▶ **TASK**
Copy out the lines of the records below, and only those lines, from the one with "import bpy, bmesh, math" through the one with "ob.select_set(True)", exactly as they appear.

(Beginning of RECORDS FOR THE TASK)

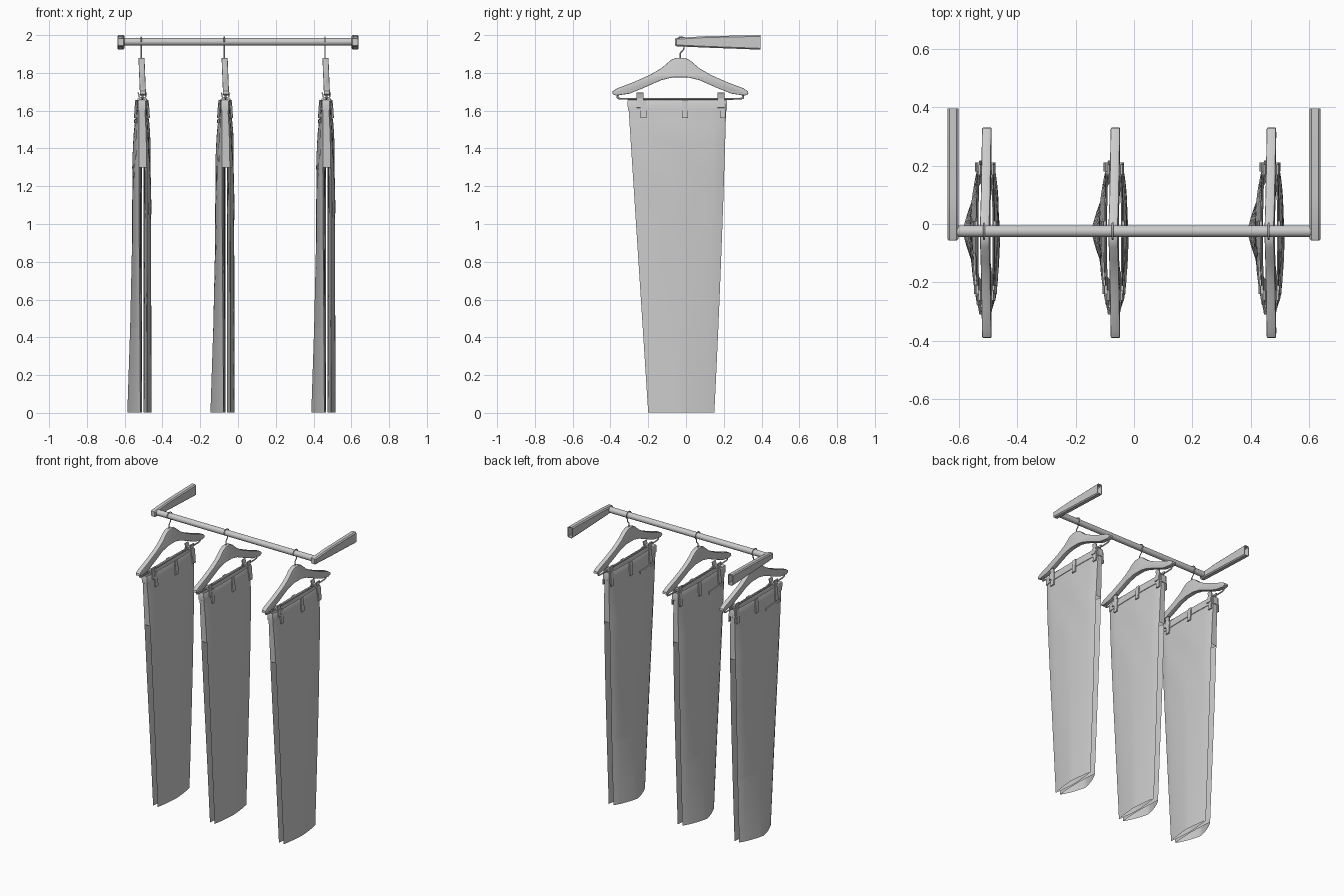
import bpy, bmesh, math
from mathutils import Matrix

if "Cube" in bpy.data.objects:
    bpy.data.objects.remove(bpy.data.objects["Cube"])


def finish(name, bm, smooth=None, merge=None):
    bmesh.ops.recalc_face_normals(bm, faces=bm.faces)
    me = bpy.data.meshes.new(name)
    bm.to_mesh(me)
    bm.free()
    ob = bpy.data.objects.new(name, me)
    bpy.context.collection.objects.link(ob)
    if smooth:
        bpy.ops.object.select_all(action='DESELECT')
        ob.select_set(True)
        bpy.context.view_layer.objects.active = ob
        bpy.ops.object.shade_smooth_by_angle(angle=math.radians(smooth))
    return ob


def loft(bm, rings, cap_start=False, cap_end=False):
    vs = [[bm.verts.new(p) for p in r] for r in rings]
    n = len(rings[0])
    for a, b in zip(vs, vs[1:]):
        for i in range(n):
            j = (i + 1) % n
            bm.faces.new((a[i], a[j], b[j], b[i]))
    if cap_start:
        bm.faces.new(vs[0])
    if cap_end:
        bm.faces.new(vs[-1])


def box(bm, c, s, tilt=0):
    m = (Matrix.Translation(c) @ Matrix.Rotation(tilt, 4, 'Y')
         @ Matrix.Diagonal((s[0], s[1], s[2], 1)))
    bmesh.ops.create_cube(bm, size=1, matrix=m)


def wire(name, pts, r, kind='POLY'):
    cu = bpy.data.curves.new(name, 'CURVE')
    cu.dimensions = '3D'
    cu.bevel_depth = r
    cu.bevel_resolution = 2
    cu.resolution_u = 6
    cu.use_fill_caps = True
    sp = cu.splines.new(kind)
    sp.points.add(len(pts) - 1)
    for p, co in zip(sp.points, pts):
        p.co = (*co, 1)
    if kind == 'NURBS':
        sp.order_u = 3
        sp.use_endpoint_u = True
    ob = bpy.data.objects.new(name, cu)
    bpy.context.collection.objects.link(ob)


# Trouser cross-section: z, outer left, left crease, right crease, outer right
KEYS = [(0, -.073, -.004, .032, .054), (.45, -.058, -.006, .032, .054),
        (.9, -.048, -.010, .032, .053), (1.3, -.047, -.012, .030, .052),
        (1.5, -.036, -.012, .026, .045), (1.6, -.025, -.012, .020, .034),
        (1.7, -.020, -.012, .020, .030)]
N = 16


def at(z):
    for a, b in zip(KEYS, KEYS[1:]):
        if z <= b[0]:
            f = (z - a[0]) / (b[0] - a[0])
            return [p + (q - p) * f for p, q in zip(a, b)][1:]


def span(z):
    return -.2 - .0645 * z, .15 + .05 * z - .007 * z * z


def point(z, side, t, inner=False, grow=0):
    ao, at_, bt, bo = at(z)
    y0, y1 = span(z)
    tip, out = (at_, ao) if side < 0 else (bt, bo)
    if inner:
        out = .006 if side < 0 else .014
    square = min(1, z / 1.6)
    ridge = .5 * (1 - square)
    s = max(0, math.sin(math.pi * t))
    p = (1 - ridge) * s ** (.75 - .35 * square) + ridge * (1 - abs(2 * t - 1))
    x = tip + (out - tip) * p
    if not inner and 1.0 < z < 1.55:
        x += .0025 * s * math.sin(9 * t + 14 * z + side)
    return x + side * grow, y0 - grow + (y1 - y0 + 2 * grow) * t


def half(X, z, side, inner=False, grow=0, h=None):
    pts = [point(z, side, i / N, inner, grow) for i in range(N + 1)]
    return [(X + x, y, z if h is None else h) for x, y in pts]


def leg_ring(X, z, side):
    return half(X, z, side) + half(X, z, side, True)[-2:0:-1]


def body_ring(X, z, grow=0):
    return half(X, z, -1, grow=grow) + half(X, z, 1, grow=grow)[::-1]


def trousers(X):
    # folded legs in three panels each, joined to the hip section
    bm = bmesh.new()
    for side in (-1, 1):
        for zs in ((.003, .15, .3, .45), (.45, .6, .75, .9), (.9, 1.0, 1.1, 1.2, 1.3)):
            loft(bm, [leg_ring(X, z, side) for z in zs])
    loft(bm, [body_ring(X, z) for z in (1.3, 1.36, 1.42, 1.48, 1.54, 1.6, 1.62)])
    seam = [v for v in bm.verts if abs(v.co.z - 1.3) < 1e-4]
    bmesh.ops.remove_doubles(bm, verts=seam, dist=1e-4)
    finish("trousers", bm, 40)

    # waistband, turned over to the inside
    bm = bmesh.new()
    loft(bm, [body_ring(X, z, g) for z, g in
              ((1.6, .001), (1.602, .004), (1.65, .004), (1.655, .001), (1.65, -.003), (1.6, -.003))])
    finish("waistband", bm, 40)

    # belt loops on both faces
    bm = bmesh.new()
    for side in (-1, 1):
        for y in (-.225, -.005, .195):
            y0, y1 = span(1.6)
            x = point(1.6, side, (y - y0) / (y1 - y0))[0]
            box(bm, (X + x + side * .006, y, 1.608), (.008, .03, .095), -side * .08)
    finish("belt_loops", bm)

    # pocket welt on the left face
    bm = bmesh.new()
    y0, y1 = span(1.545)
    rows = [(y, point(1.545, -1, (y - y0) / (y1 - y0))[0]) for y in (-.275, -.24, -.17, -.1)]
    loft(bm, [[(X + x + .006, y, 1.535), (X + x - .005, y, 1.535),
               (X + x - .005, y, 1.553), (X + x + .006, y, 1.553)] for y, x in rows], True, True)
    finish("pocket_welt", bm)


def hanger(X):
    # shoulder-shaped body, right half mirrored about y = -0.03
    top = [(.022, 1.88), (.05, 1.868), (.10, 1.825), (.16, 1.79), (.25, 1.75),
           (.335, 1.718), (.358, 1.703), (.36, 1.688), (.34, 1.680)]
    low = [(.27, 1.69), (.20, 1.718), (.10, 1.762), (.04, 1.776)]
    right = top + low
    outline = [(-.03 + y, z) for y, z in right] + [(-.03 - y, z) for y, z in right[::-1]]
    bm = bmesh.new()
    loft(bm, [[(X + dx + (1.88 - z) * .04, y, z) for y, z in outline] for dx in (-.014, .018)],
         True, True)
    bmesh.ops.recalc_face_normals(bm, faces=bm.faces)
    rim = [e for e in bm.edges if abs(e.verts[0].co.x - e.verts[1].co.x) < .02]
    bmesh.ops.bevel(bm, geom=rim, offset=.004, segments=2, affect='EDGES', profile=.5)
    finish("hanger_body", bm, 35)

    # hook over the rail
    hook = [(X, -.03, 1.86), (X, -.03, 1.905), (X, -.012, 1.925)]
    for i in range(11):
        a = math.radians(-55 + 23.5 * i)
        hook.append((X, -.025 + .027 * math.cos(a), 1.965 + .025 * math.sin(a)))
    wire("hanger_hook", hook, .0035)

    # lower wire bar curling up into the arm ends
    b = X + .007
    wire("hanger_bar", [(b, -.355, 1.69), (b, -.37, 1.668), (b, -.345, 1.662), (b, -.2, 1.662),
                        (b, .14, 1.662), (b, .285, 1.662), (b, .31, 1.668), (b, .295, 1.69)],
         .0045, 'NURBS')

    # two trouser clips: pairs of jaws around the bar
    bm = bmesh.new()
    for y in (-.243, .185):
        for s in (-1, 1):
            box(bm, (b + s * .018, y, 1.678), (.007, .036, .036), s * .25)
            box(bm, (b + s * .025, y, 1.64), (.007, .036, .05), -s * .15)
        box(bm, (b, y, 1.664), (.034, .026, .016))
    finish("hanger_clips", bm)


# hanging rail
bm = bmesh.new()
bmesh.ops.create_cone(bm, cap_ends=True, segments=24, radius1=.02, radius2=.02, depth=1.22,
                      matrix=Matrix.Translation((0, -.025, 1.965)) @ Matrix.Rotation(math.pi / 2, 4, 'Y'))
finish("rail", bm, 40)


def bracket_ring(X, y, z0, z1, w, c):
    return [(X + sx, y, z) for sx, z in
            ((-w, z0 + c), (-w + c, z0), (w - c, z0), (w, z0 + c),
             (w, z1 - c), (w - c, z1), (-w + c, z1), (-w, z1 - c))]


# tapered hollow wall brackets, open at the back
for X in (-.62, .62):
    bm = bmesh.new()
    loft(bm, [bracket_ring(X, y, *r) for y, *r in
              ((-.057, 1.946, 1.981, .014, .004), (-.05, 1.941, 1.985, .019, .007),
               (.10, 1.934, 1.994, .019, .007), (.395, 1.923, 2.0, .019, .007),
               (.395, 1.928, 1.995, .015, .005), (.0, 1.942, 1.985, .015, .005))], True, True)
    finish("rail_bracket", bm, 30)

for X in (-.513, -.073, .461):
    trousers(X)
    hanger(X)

(End of RECORDS FOR THE TASK)
(Beginning of RECORDS FOR THE TASK)

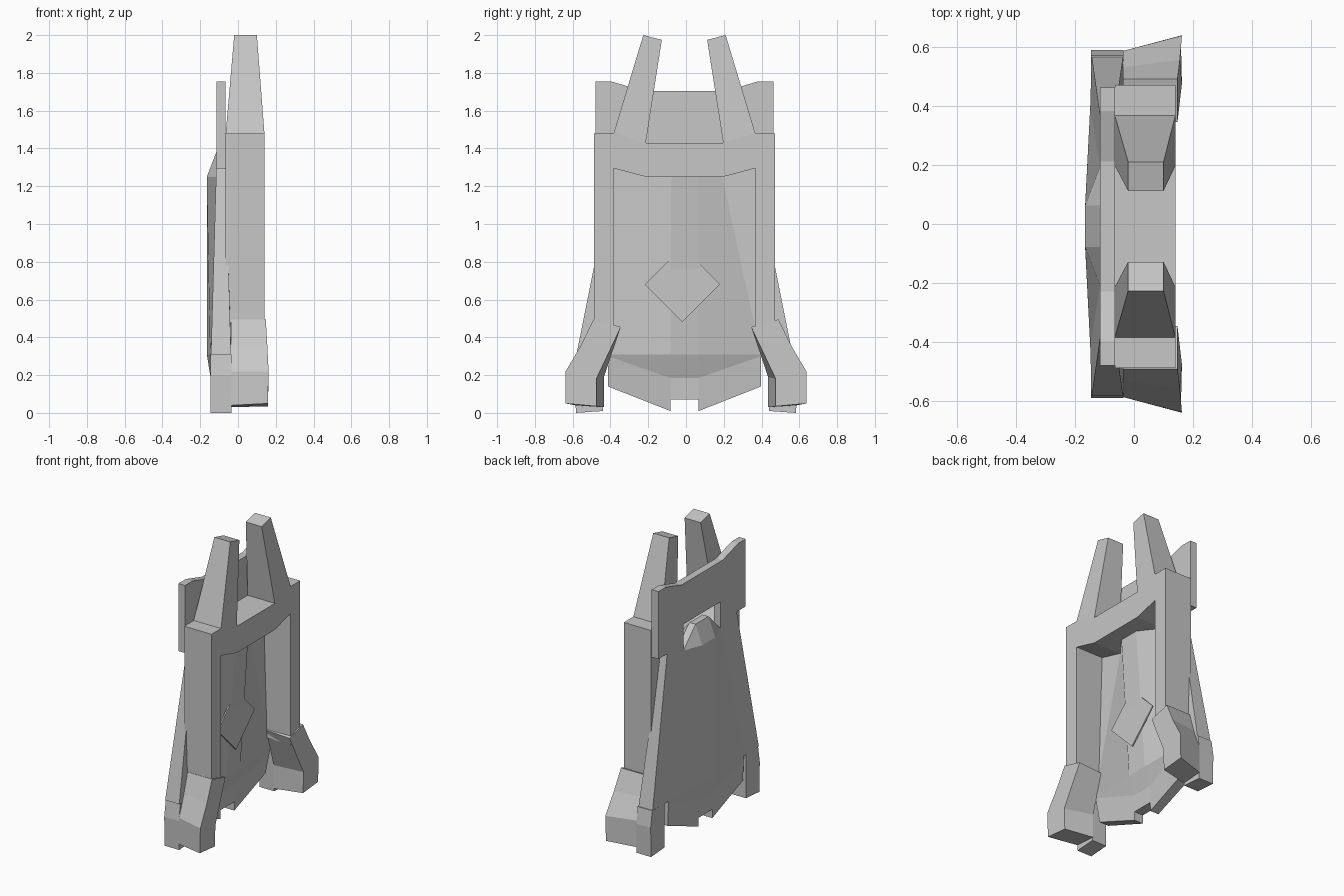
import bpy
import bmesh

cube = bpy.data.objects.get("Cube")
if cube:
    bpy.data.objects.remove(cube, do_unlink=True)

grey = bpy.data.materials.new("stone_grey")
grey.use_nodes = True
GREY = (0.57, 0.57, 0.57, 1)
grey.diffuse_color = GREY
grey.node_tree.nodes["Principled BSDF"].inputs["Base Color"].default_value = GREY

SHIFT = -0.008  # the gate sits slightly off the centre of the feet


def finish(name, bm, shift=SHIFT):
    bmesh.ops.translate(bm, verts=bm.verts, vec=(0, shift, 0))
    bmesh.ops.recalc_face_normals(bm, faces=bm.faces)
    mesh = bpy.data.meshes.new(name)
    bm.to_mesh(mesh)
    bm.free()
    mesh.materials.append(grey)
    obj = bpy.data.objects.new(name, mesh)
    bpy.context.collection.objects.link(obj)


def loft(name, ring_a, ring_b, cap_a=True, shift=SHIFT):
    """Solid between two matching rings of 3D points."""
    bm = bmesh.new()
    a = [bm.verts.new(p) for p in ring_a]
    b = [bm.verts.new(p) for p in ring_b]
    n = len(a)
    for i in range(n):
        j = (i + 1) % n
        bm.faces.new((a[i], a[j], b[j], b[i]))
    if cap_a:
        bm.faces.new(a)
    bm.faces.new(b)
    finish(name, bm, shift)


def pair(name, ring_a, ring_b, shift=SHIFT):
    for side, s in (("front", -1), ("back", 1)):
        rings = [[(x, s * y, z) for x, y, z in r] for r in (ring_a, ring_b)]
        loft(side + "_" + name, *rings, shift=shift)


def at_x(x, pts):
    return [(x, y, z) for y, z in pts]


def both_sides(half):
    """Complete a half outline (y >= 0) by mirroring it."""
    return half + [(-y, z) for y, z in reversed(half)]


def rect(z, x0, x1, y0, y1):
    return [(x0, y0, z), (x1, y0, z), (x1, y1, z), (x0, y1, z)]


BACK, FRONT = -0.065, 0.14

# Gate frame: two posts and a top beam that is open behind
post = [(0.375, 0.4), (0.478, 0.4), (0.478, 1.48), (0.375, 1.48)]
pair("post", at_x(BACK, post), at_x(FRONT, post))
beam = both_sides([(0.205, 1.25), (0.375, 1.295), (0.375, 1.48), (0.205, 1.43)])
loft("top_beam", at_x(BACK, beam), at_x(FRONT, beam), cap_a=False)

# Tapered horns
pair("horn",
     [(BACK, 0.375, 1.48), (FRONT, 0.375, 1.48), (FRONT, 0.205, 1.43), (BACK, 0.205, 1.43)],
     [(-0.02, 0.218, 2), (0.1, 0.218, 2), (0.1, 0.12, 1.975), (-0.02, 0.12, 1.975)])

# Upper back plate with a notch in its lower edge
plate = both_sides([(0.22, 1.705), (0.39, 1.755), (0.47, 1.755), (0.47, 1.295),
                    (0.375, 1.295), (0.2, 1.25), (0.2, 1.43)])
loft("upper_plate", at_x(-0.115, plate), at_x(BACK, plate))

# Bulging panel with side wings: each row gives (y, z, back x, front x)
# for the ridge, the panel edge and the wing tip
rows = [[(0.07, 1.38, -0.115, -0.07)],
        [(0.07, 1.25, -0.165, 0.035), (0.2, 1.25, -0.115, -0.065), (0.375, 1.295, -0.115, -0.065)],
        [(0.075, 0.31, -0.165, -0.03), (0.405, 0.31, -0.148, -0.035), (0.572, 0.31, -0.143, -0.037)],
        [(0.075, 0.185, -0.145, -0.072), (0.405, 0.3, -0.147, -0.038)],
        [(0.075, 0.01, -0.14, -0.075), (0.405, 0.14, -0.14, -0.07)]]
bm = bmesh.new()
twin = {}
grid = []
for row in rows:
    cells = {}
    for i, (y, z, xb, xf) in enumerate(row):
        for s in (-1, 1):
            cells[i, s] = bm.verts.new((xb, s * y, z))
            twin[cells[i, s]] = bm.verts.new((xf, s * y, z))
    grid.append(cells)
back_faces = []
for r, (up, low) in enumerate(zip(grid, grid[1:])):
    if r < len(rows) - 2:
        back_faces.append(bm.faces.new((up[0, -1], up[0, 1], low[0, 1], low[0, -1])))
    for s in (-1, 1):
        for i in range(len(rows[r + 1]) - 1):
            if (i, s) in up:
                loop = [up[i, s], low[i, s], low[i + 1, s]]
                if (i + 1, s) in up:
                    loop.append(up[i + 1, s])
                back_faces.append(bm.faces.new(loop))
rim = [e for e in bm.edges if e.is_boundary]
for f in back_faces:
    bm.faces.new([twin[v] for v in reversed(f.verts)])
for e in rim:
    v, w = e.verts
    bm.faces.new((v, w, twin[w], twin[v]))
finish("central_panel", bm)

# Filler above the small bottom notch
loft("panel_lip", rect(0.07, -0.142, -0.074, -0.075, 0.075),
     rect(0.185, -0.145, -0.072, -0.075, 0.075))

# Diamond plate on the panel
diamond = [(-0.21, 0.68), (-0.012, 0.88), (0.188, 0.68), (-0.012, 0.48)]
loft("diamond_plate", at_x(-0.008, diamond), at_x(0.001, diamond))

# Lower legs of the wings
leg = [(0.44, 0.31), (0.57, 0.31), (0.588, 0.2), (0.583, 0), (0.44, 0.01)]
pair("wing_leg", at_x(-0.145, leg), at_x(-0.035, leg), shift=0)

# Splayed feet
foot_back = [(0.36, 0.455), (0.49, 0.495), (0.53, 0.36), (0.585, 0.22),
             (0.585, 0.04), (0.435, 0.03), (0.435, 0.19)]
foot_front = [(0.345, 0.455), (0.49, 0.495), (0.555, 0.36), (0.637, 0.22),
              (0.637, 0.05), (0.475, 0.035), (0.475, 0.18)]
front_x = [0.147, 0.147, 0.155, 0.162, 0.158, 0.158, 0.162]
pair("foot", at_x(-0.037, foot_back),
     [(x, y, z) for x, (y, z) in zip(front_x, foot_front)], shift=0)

(End of RECORDS FOR THE TASK)

▶ **PROBLEM SOLUTION**
import bpy, bmesh, math
from mathutils import Matrix

if "Cube" in bpy.data.objects:
    bpy.data.objects.remove(bpy.data.objects["Cube"])


def finish(name, bm, smooth=None, merge=None):
    bmesh.ops.recalc_face_normals(bm, faces=bm.faces)
    me = bpy.data.meshes.new(name)
    bm.to_mesh(me)
    bm.free()
    ob = bpy.data.objects.new(name, me)
    bpy.context.collection.objects.link(ob)
    if smooth:
        bpy.ops.object.select_all(action='DESELECT')
        ob.select_set(True)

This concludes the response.